> What to produce:
Find the line that contains "cutter.hide_render = True". Output it and every line after it to the end of the records, exactly as they appear.

====== The input ======

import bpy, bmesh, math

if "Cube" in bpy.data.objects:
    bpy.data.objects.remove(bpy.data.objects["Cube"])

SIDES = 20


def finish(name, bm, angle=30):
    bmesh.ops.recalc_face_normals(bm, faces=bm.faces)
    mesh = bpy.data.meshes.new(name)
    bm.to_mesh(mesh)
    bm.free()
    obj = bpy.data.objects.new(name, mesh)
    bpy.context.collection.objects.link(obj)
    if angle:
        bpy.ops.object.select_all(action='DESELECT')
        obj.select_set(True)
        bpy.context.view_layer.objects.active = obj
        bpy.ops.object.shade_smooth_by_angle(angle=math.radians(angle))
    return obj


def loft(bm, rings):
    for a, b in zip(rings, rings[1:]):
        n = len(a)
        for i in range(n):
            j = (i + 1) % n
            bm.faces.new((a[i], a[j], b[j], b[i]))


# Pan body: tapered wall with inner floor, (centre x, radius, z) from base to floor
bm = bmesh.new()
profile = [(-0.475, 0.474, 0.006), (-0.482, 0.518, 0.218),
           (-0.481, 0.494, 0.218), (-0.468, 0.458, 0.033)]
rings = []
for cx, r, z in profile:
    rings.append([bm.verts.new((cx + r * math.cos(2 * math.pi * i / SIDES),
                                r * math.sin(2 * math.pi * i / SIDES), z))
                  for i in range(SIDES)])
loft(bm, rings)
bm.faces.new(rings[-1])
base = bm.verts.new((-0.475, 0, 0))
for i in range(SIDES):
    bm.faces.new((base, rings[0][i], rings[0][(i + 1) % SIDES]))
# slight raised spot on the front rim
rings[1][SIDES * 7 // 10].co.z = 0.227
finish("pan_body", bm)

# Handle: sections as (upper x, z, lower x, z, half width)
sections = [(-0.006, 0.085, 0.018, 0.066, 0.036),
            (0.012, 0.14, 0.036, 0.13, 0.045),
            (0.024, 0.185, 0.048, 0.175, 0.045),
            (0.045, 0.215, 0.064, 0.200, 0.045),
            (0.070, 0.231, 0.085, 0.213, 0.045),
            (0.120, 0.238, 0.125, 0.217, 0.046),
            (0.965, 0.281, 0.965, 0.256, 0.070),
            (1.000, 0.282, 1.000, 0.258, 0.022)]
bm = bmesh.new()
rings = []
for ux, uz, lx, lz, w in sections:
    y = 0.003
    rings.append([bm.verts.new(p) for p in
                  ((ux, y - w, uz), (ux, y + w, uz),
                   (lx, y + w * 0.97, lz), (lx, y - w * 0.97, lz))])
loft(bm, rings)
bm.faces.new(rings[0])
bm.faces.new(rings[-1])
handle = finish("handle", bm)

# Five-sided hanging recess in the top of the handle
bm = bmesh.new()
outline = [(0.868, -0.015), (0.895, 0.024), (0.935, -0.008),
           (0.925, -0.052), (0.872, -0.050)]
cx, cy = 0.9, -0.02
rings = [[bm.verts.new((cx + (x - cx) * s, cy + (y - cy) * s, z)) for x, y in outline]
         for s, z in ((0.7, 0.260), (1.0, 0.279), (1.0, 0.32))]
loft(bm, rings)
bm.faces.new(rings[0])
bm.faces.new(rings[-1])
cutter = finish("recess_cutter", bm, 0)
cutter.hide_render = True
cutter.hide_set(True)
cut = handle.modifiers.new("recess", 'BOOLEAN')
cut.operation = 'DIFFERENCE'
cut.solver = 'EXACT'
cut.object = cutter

======

> Exercise response:
cutter.hide_render = True
cutter.hide_set(True)
cut = handle.modifiers.new("recess", 'BOOLEAN')
cut.operation = 'DIFFERENCE'
cut.solver = 'EXACT'
cut.object = cutter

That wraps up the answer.